*Problem to solve*. Repeat every record word for word and omit the images.

::: Supplied material :::

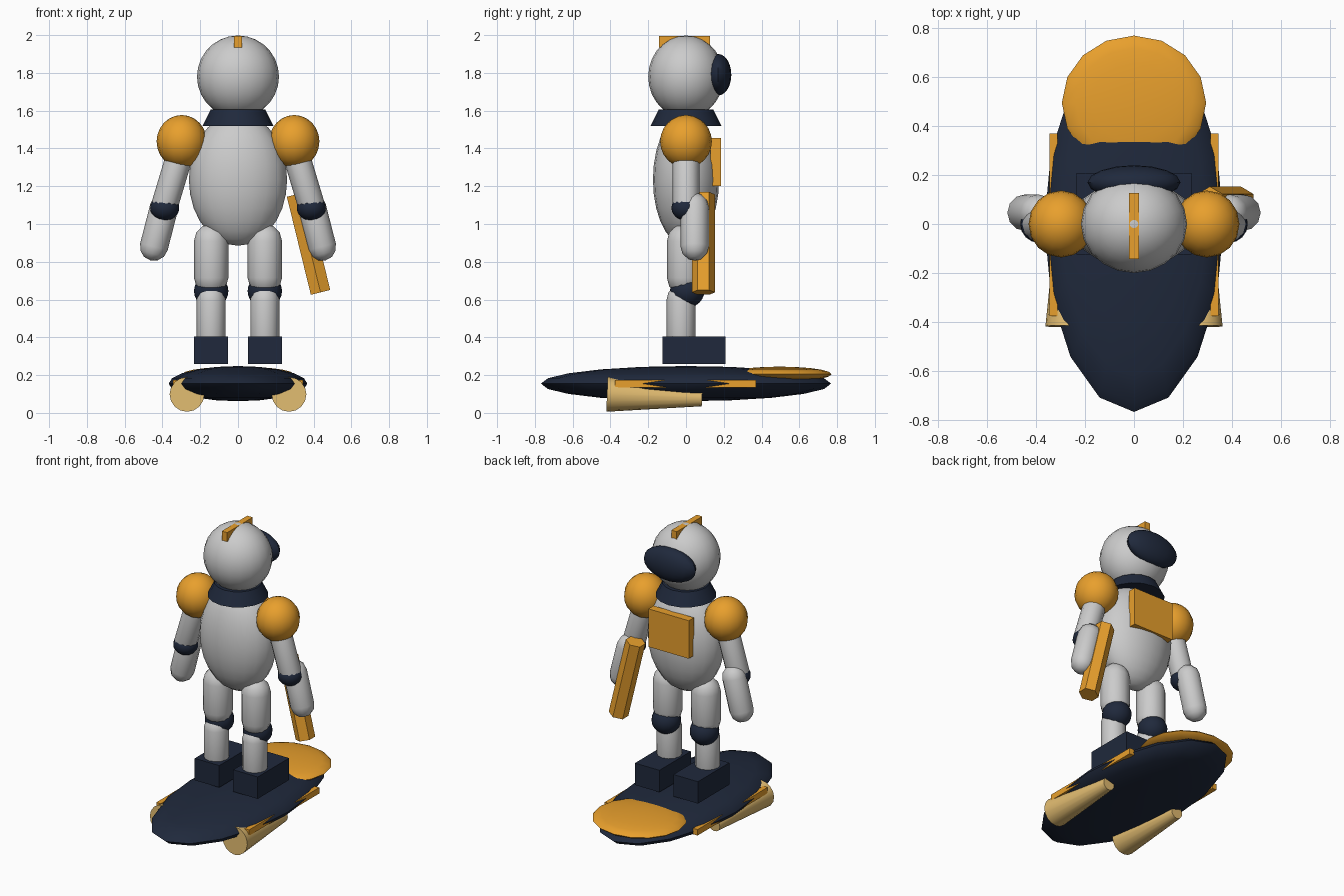
import bpy, bmesh, math
from mathutils import Vector, Matrix

if "Cube" in bpy.data.objects:
    bpy.data.objects.remove(bpy.data.objects["Cube"])


def material(name, rgb):
    m = bpy.data.materials.new(name)
    m.diffuse_color = (*rgb, 1)
    m.use_nodes = True
    m.node_tree.nodes["Principled BSDF"].inputs["Base Color"].default_value = m.diffuse_color
    return m


ORANGE = material("orange", (0.81, 0.35, 0.026))
NAVY = material("navy", (0.014, 0.022, 0.045))
CREAM = material("cream", (0.74, 0.49, 0.16))


def finish(name, bm, mat=None, angle=45):
    me = bpy.data.meshes.new(name)
    bm.to_mesh(me)
    bm.free()
    ob = bpy.data.objects.new(name, me)
    bpy.context.collection.objects.link(ob)
    if mat:
        me.materials.append(mat)
    if angle:
        bpy.ops.object.select_all(action='DESELECT')
        ob.select_set(True)
        bpy.context.view_layer.objects.active = ob
        bpy.ops.object.shade_smooth_by_angle(angle=math.radians(angle))
    return ob


def ellipsoid(name, loc, radii, mat=None, seg=16, rings=12):
    bm = bmesh.new()
    bmesh.ops.create_uvsphere(bm, u_segments=seg, v_segments=rings, radius=1)
    bmesh.ops.transform(bm, matrix=Matrix.LocRotScale(Vector(loc), None, Vector(radii)), verts=bm.verts)
    return finish(name, bm, mat)


def box(name, lo, hi, mat=None):
    lo, hi = Vector(lo), Vector(hi)
    bm = bmesh.new()
    bmesh.ops.create_cube(bm, size=1)
    bmesh.ops.transform(bm, matrix=Matrix.LocRotScale((lo + hi) / 2, None, hi - lo), verts=bm.verts)
    return finish(name, bm, mat, 0)


def along(a, b):
    d = Vector(b) - Vector(a)
    return Vector((0, 0, 1)).rotation_difference(d).to_matrix().to_4x4(), d.length


def cone(name, a, b, r1, r2, mat=None, sides=16):
    rot, length = along(a, b)
    bm = bmesh.new()
    bmesh.ops.create_cone(bm, cap_ends=True, segments=sides, radius1=r1, radius2=r2, depth=length)
    mid = (Vector(a) + Vector(b)) / 2
    bmesh.ops.transform(bm, matrix=Matrix.Translation(mid) @ rot, verts=bm.verts)
    return finish(name, bm, mat)


def capsule(name, a, b, r, mat=None, sides=12):
    # a and b are the centres of the two rounded ends; each ring is (height, radius)
    rot, length = along(a, b)
    bm = bmesh.new()
    arc = [math.radians(t) for t in (-90, -60, -30, 0)]
    prof = [(r * math.sin(t), r * math.cos(t)) for t in arc]
    prof += [(length - z, x) for z, x in reversed(prof)]
    verts = [bm.verts.new((x, 0, z)) for z, x in prof]
    edges = [bm.edges.new(p) for p in zip(verts, verts[1:])]
    bmesh.ops.spin(bm, geom=verts + edges, cent=(0, 0, 0), axis=(0, 0, 1),
                   angle=math.tau, steps=sides)
    bmesh.ops.remove_doubles(bm, verts=bm.verts, dist=1e-4)
    bmesh.ops.recalc_face_normals(bm, faces=bm.faces)
    bmesh.ops.transform(bm, matrix=Matrix.Translation(a) @ rot, verts=bm.verts)
    return finish(name, bm, mat)


# Head, visor, crest and collar
ellipsoid("head", (0, 0, 1.78), (0.217, 0.2, 0.218), seg=20, rings=14)
ellipsoid("visor", (0, 0.17, 1.79), (0.19, 0.07, 0.11), NAVY)
box("crest", (-0.02, -0.143, 1.935), (0.02, 0.127, 1.996), ORANGE)
cone("collar", (0, 0, 1.52), (0, 0, 1.605), 0.187, 0.145, NAVY)

# Torso and plate
ellipsoid("torso", (0, 0, 1.235), (0.26, 0.175, 0.35), seg=20, rings=14)
box("torso_plate", (-0.15, 0.13, 1.2), (0.15, 0.185, 1.455), ORANGE)

# Hover board with nose cap
ellipsoid("board", (0, 0, 0.155), (0.367, 0.768, 0.093), NAVY, 16, 10)
ellipsoid("board_nose", (0, 0.495, 0.205), (0.295, 0.275, 0.04), ORANGE, 16, 10)

for s, side in ((-1, "left"), (1, "right")):
    # Board trim and thruster
    xs = sorted((s * 0.312, s * 0.345))
    box(f"{side}_board_trim", (xs[0], -0.375, 0.135), (xs[1], 0.37, 0.175), ORANGE)
    cone(f"{side}_thruster", (s * 0.27, -0.418, 0.098), (s * 0.27, 0.085, 0.076), 0.092, 0.041, CREAM)

    # Leg
    xs = sorted((s * 0.052, s * 0.234))
    box(f"{side}_boot", (xs[0], -0.125, 0.258), (xs[1], 0.208, 0.405), NAVY)
    capsule(f"{side}_shin", (s * 0.142, -0.026, 0.38), (s * 0.142, -0.026, 0.6), 0.077)
    capsule(f"{side}_thigh", (s * 0.142, -0.01, 0.715), (s * 0.142, -0.01, 0.91), 0.091)
    ellipsoid(f"{side}_knee", (s * 0.142, 0.006, 0.645), (0.091, 0.091, 0.088), NAVY)

    # Arm
    ellipsoid(f"{side}_shoulder", (s * 0.298, 0, 1.437), (0.133, 0.137, 0.14), ORANGE)
    capsule(f"{side}_upper_arm", (s * 0.295, 0, 1.41), (s * 0.388, 0, 1.1), 0.071)
    ellipsoid(f"{side}_elbow", (s * 0.388, 0, 1.085), (0.077, 0.077, 0.067), NAVY)
    capsule(f"{side}_forearm", (s * 0.391, 0.046, 1.09), (s * 0.445, 0.046, 0.88), 0.075)

# Baton in one hand
cone("baton", (0.31, 0.092, 1.157), (0.437, 0.092, 0.638), 0.061, 0.061, ORANGE, 6)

:::

*Solution*.
import bpy, bmesh, math
from mathutils import Vector, Matrix

if "Cube" in bpy.data.objects:
    bpy.data.objects.remove(bpy.data.objects["Cube"])


def material(name, rgb):
    m = bpy.data.materials.new(name)
    m.diffuse_color = (*rgb, 1)
    m.use_nodes = True
    m.node_tree.nodes["Principled BSDF"].inputs["Base Color"].default_value = m.diffuse_color
    return m


ORANGE = material("orange", (0.81, 0.35, 0.026))
NAVY = material("navy", (0.014, 0.022, 0.045))
CREAM = material("cream", (0.74, 0.49, 0.16))


def finish(name, bm, mat=None, angle=45):
    me = bpy.data.meshes.new(name)
    bm.to_mesh(me)
    bm.free()
    ob = bpy.data.objects.new(name, me)
    bpy.context.collection.objects.link(ob)
    if mat:
        me.materials.append(mat)
    if angle:
        bpy.ops.object.select_all(action='DESELECT')
        ob.select_set(True)
        bpy.context.view_layer.objects.active = ob
        bpy.ops.object.shade_smooth_by_angle(angle=math.radians(angle))
    return ob


def ellipsoid(name, loc, radii, mat=None, seg=16, rings=12):
    bm = bmesh.new()
    bmesh.ops.create_uvsphere(bm, u_segments=seg, v_segments=rings, radius=1)
    bmesh.ops.transform(bm, matrix=Matrix.LocRotScale(Vector(loc), None, Vector(radii)), verts=bm.verts)
    return finish(name, bm, mat)


def box(name, lo, hi, mat=None):
    lo, hi = Vector(lo), Vector(hi)
    bm = bmesh.new()
    bmesh.ops.create_cube(bm, size=1)
    bmesh.ops.transform(bm, matrix=Matrix.LocRotScale((lo + hi) / 2, None, hi - lo), verts=bm.verts)
    return finish(name, bm, mat, 0)


def along(a, b):
    d = Vector(b) - Vector(a)
    return Vector((0, 0, 1)).rotation_difference(d).to_matrix().to_4x4(), d.length


def cone(name, a, b, r1, r2, mat=None, sides=16):
    rot, length = along(a, b)
    bm = bmesh.new()
    bmesh.ops.create_cone(bm, cap_ends=True, segments=sides, radius1=r1, radius2=r2, depth=length)
    mid = (Vector(a) + Vector(b)) / 2
    bmesh.ops.transform(bm, matrix=Matrix.Translation(mid) @ rot, verts=bm.verts)
    return finish(name, bm, mat)


def capsule(name, a, b, r, mat=None, sides=12):
    # a and b are the centres of the two rounded ends; each ring is (height, radius)
    rot, length = along(a, b)
    bm = bmesh.new()
    arc = [math.radians(t) for t in (-90, -60, -30, 0)]
    prof = [(r * math.sin(t), r * math.cos(t)) for t in arc]
    prof += [(length - z, x) for z, x in reversed(prof)]
    verts = [bm.verts.new((x, 0, z)) for z, x in prof]
    edges = [bm.edges.new(p) for p in zip(verts, verts[1:])]
    bmesh.ops.spin(bm, geom=verts + edges, cent=(0, 0, 0), axis=(0, 0, 1),
                   angle=math.tau, steps=sides)
    bmesh.ops.remove_doubles(bm, verts=bm.verts, dist=1e-4)
    bmesh.ops.recalc_face_normals(bm, faces=bm.faces)
    bmesh.ops.transform(bm, matrix=Matrix.Translation(a) @ rot, verts=bm.verts)
    return finish(name, bm, mat)


# Head, visor, crest and collar
ellipsoid("head", (0, 0, 1.78), (0.217, 0.2, 0.218), seg=20, rings=14)
ellipsoid("visor", (0, 0.17, 1.79), (0.19, 0.07, 0.11), NAVY)
box("crest", (-0.02, -0.143, 1.935), (0.02, 0.127, 1.996), ORANGE)
cone("collar", (0, 0, 1.52), (0, 0, 1.605), 0.187, 0.145, NAVY)

# Torso and plate
ellipsoid("torso", (0, 0, 1.235), (0.26, 0.175, 0.35), seg=20, rings=14)
box("torso_plate", (-0.15, 0.13, 1.2), (0.15, 0.185, 1.455), ORANGE)

# Hover board with nose cap
ellipsoid("board", (0, 0, 0.155), (0.367, 0.768, 0.093), NAVY, 16, 10)
ellipsoid("board_nose", (0, 0.495, 0.205), (0.295, 0.275, 0.04), ORANGE, 16, 10)

for s, side in ((-1, "left"), (1, "right")):
    # Board trim and thruster
    xs = sorted((s * 0.312, s * 0.345))
    box(f"{side}_board_trim", (xs[0], -0.375, 0.135), (xs[1], 0.37, 0.175), ORANGE)
    cone(f"{side}_thruster", (s * 0.27, -0.418, 0.098), (s * 0.27, 0.085, 0.076), 0.092, 0.041, CREAM)

    # Leg
    xs = sorted((s * 0.052, s * 0.234))
    box(f"{side}_boot", (xs[0], -0.125, 0.258), (xs[1], 0.208, 0.405), NAVY)
    capsule(f"{side}_shin", (s * 0.142, -0.026, 0.38), (s * 0.142, -0.026, 0.6), 0.077)
    capsule(f"{side}_thigh", (s * 0.142, -0.01, 0.715), (s * 0.142, -0.01, 0.91), 0.091)
    ellipsoid(f"{side}_knee", (s * 0.142, 0.006, 0.645), (0.091, 0.091, 0.088), NAVY)

    # Arm
    ellipsoid(f"{side}_shoulder", (s * 0.298, 0, 1.437), (0.133, 0.137, 0.14), ORANGE)
    capsule(f"{side}_upper_arm", (s * 0.295, 0, 1.41), (s * 0.388, 0, 1.1), 0.071)
    ellipsoid(f"{side}_elbow", (s * 0.388, 0, 1.085), (0.077, 0.077, 0.067), NAVY)
    capsule(f"{side}_forearm", (s * 0.391, 0.046, 1.09), (s * 0.445, 0.046, 0.88), 0.075)

# Baton in one hand
cone("baton", (0.31, 0.092, 1.157), (0.437, 0.092, 0.638), 0.061, 0.061, ORANGE, 6)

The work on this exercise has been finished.